* _PROBLEM_
Below are some records. Count the lines with "bmesh" in them and give nothing but the total.

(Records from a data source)
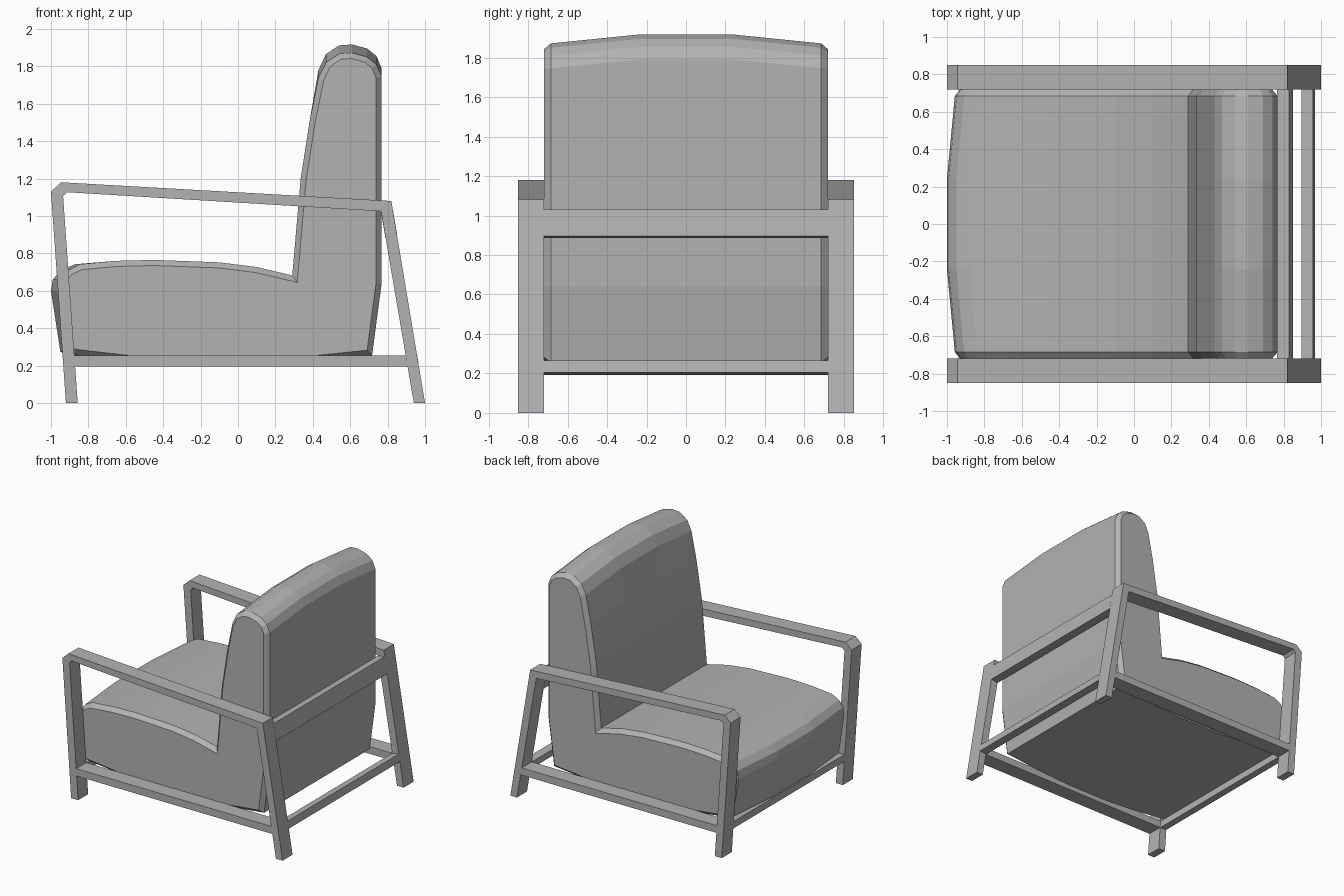
import bpy, bmesh
from mathutils import Vector

if "Cube" in bpy.data.objects:
    bpy.data.objects.remove(bpy.data.objects["Cube"])

# One mid grey for the whole chair
grey = bpy.data.materials.new("mid_grey")
grey.diffuse_color = (0.45, 0.45, 0.45, 1)
grey.use_nodes = True
grey.node_tree.nodes["Principled BSDF"].inputs["Base Color"].default_value = grey.diffuse_color


def loft(name, rings):
    """Mesh from matching closed (x, z) rings, each given as (y, points)."""
    bm = bmesh.new()
    rows = [[bm.verts.new((x, y, z)) for x, z in pts] for y, pts in rings]
    n = len(rows[0])
    for a, b in zip(rows, rows[1:]):
        for i in range(n):
            j = (i + 1) % n
            bm.faces.new((a[i], a[j], b[j], b[i]))
    bm.faces.new(rows[0])
    bm.faces.new(rows[-1])
    bmesh.ops.recalc_face_normals(bm, faces=bm.faces)
    mesh = bpy.data.meshes.new(name)
    bm.to_mesh(mesh)
    bm.free()
    mesh.materials.append(grey)
    obj = bpy.data.objects.new(name, mesh)
    bpy.context.collection.objects.link(obj)
    return obj


def leg_x(z, front):
    """Outer and inner x of the sloping legs at height z."""
    if front:
        return -0.92 - 0.071 * z, -0.857 - 0.071 * z
    return 1.0 - 0.167 * z, 0.94 - 0.171 * z


def cross_rail(name, z0, z1, front):
    """Rail between the side frames, square to the leg slope."""
    t = 0.002 if front else 0.005
    a, b = leg_x(z0, front)
    c, d = leg_x(z1, front)
    pts = [(a, z0 + t), (b, z0 - t), (d, z1 - t), (c, z1 + t)]
    loft(name, [(-IN, pts), (IN, pts)])


IN, OUT = 0.72, 0.85

# Side frames: legs and armrest in one bent outline, plus the lower rail
frame = [(-0.92, 0), (-1.0, 1.13), (-0.945, 1.18), (0.82, 1.08), (1.0, 0),
         (0.94, 0), (0.765, 1.025), (-0.915, 1.127), (-0.935, 1.105), (-0.857, 0)]
rail = [(-0.871, 0.195), (0.907, 0.195), (0.896, 0.255), (-0.875, 0.255)]
for side, s in (("left", -1), ("right", 1)):
    loft(side + "_arm_frame", [(s * IN, frame), (s * OUT, frame)])
    loft(side + "_lower_rail", [(s * IN, rail), (s * OUT, rail)])

# Cross rails between the side frames
cross_rail("front_lower_rail", 0.195, 0.255, True)
cross_rail("back_lower_rail", 0.2, 0.26, False)
cross_rail("back_upper_rail", 0.89, 1.025, False)

# Cushion: L-shaped profile at the middle, running clockwise from the front
middle = [(-0.95, 0.275), (-1.0, 0.6), (-0.99, 0.66), (-0.95, 0.71), (-0.87, 0.742),
          (-0.65, 0.76), (-0.45, 0.765), (-0.1, 0.752), (0.1, 0.727), (0.29, 0.682),
          (0.335, 1.2), (0.385, 1.52), (0.43, 1.78), (0.47, 1.865), (0.54, 1.912),
          (0.61, 1.917), (0.69, 1.895), (0.74, 1.855), (0.768, 1.79), (0.768, 0.64),
          (0.717, 0.255), (0.4, 0.222), (0.1, 0.205), (-0.3, 0.205), (-0.6, 0.226),
          (-0.92, 0.258)]


# Front and top draw back slightly towards the sides
def draw_back(x, z):
    return (x + 0.042 * min(1, max(0, (-0.8 - x) / 0.12)),
            z - 0.045 * min(1, max(0, (z - 1.5) / 0.3)))


# Inset outline of the flat side panels
def inset(pts, d):
    out = []
    for i, p in enumerate(pts):
        a, b, c = Vector(pts[i - 1]), Vector(p), Vector(pts[(i + 1) % len(pts)])
        u, v = (b - a).normalized(), (c - b).normalized()
        n1, n2 = Vector((u.y, -u.x)), Vector((v.y, -v.x))
        m = b + (n1 + n2) * d / max(0.6, 1 + n1.dot(n2))
        out.append((m.x, m.y))
    return out


edge = [draw_back(x, z) for x, z in middle]
panel = inset(edge, 0.03)
loft("seat_and_back_cushion", [(-0.72, panel), (-0.685, edge), (-0.24, middle),
                               (0.24, middle), (0.685, edge), (0.72, panel)])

* _ANSWER TO THIS PROBLEM_
3